+++ EXTRACTED INFORMATION +++

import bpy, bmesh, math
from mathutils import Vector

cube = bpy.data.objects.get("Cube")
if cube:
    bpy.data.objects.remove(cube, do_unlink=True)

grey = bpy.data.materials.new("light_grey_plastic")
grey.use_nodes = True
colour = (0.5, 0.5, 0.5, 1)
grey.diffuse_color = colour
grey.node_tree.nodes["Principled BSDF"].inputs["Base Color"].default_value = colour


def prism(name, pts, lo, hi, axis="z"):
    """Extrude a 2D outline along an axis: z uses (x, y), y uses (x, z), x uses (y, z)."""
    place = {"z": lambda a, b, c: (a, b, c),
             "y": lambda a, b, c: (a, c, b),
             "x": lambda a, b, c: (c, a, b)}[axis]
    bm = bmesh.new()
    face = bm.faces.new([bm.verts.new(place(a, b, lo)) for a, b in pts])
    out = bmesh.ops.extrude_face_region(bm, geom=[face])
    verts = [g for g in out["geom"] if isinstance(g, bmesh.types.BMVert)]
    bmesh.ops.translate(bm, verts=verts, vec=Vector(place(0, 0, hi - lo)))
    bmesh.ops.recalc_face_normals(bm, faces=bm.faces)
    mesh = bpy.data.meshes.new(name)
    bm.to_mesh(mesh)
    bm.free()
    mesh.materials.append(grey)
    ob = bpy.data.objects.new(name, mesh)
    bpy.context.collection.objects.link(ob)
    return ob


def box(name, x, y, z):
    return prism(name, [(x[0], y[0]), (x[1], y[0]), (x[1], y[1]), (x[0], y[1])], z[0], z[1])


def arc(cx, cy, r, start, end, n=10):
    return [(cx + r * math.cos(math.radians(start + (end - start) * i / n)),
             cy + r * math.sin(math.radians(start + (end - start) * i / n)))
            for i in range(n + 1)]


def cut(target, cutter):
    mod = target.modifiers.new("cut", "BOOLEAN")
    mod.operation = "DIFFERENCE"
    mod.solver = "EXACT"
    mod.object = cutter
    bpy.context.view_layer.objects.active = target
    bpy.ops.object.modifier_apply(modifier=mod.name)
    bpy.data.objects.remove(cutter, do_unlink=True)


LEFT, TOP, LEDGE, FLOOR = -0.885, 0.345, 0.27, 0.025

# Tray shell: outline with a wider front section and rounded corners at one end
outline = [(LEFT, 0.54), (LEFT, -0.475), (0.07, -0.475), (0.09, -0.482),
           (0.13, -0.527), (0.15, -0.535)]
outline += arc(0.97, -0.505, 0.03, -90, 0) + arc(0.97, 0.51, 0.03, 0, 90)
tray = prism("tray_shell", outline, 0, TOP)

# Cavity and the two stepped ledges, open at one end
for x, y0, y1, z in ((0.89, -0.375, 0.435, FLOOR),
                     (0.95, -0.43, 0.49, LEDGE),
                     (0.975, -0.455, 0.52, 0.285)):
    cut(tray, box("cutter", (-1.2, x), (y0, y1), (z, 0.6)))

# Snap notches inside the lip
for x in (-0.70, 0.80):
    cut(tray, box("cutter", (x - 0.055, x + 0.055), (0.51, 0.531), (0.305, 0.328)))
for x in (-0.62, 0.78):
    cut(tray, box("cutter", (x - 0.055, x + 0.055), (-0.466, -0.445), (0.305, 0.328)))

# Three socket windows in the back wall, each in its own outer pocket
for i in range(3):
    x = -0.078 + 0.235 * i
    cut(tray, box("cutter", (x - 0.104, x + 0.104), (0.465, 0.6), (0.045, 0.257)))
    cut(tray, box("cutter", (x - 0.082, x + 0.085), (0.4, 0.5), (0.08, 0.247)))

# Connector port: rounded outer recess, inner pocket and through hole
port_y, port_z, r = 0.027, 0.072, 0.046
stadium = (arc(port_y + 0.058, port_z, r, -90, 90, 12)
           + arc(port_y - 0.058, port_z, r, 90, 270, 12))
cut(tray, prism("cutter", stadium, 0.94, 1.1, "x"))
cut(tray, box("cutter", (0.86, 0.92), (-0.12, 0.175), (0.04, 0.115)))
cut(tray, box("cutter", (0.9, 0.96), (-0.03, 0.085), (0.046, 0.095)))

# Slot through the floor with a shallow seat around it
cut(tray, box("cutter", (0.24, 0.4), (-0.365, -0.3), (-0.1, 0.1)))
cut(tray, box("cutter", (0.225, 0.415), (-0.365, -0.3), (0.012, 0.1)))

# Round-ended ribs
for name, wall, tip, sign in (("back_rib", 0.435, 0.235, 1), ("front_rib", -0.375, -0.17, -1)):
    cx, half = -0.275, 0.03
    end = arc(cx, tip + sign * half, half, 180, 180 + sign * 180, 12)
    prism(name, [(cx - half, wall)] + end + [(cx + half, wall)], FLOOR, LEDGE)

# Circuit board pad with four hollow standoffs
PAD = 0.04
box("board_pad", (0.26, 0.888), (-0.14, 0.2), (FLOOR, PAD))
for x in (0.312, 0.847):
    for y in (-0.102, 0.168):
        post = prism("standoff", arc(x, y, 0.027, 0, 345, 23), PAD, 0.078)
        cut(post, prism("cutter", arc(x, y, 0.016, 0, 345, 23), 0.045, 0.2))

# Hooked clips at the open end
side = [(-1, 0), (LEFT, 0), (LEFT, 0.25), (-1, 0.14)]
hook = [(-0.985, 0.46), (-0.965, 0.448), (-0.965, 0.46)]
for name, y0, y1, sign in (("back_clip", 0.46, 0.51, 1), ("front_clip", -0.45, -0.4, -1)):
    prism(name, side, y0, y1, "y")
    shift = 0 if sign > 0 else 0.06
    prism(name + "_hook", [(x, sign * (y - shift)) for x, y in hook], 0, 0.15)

+++

_WHAT IS NEEDED:_ Answer with one number only: how many lines of the entries above include the word "bmesh"?

_EXPECTED ANSWER:_ 6